Snuffles, sneezing, noisy breathing, snoring and nasal discharge are signs of nasal and sinus disease.
In young cats the flu viruses – feline herpesvirus and calicivirus – are the most common cause. These viruses damage the nasal mucosa and then bacteria infect the nasal passages causing a pussy discharge and a loss of appetite. In some cats this leads to chronic or lifetime infection of the fine bones within the nose and sinuses.
Young to middle age cats sometimes acquire fungal infections like cryptococcosis and aspergillosis if they spend a lot of time outdoors.
Inflammatory polyps at the back of the nose in the nasal part of the throat cause snuffles and snoring in some cats.
Physical damage from foreign objects in the nose like grass seeds, cat bites or car accidents, or associated with severe dental disease
will cause snuffles and nasal discharge in any age cat.
More seriously, some cats develop tumours in the nasal passages or extending from other areas into the nose.

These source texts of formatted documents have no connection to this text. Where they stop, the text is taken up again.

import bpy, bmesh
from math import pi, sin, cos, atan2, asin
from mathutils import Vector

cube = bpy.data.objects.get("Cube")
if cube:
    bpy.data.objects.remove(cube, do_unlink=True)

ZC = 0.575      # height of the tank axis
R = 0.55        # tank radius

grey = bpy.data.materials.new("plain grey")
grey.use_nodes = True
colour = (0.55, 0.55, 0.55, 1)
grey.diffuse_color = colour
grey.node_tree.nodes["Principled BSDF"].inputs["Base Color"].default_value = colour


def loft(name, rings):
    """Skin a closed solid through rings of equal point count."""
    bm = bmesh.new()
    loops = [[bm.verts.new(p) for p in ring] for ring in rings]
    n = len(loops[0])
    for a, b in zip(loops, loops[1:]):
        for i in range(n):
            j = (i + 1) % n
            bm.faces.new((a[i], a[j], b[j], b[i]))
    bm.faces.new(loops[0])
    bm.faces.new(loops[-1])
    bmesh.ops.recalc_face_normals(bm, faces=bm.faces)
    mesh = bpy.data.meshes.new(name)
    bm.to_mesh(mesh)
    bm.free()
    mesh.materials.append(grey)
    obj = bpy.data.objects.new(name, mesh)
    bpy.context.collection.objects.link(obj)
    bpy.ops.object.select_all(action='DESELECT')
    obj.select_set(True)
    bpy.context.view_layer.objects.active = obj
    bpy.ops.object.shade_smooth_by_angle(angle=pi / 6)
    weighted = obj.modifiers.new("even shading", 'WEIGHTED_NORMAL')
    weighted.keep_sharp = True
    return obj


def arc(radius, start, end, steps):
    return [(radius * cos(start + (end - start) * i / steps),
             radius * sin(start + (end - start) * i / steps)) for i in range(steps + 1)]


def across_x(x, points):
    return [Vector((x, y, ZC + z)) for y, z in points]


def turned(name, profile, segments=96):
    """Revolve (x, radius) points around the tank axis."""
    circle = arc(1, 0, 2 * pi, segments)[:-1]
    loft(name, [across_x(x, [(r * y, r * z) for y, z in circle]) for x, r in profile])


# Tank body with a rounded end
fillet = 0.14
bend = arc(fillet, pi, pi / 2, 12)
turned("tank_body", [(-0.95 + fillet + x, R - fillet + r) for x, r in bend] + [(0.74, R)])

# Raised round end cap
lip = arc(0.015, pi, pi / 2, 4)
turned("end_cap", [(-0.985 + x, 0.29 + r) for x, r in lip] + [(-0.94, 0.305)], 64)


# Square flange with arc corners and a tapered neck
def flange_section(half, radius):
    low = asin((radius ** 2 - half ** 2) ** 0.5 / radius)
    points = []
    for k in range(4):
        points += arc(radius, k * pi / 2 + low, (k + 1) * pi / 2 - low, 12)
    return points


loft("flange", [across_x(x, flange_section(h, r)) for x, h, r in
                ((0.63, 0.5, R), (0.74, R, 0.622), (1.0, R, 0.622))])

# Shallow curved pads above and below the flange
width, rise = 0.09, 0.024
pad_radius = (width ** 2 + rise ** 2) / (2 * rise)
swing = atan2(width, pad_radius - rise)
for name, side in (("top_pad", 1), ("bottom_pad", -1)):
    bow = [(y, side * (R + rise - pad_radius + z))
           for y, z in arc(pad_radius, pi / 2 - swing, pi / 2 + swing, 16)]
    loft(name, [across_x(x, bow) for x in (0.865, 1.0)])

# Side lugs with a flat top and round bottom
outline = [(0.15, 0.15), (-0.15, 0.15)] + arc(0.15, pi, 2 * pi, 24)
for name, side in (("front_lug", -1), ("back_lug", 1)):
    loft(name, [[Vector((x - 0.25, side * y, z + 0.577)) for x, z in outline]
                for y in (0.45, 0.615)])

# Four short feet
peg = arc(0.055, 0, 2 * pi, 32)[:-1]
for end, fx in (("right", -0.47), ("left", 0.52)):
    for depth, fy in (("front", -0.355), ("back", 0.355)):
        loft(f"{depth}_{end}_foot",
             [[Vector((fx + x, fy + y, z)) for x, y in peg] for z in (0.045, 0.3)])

What tests can be done to find the cause of the disease? We first do non-invasive tests, such as a blood test for cryptococcosis, a blood count, biochemistry or tests for feline Leukaemia virus and FIV. Then we consider a general anaesthetic to X-ray the nose and examine the nose, throat and mouth. We take samples and look for bacteria, fungi, evidence of inflammation or cancer cells. If the teeth and gums are diseased a dental treatment often resolves the problem.
We can control but not cure chronic bacterial rhinitis because the chronically damaged bones cannot be repaired. Antibiotics reduce secondary bacterial infection and steam inhalation in a steamy bathroom or from a vaporiser helps clear the passages. The most essential aspect of treatment is good nursing care: keeping the cat’s face clean and clear of discharge, and stimulating the appetite with warm, strong smelling foods.
Other diseases require specific treatments. We remove polyps surgically, treat fungal diseases with antifungal drugs and control some cancers with chemotherapy.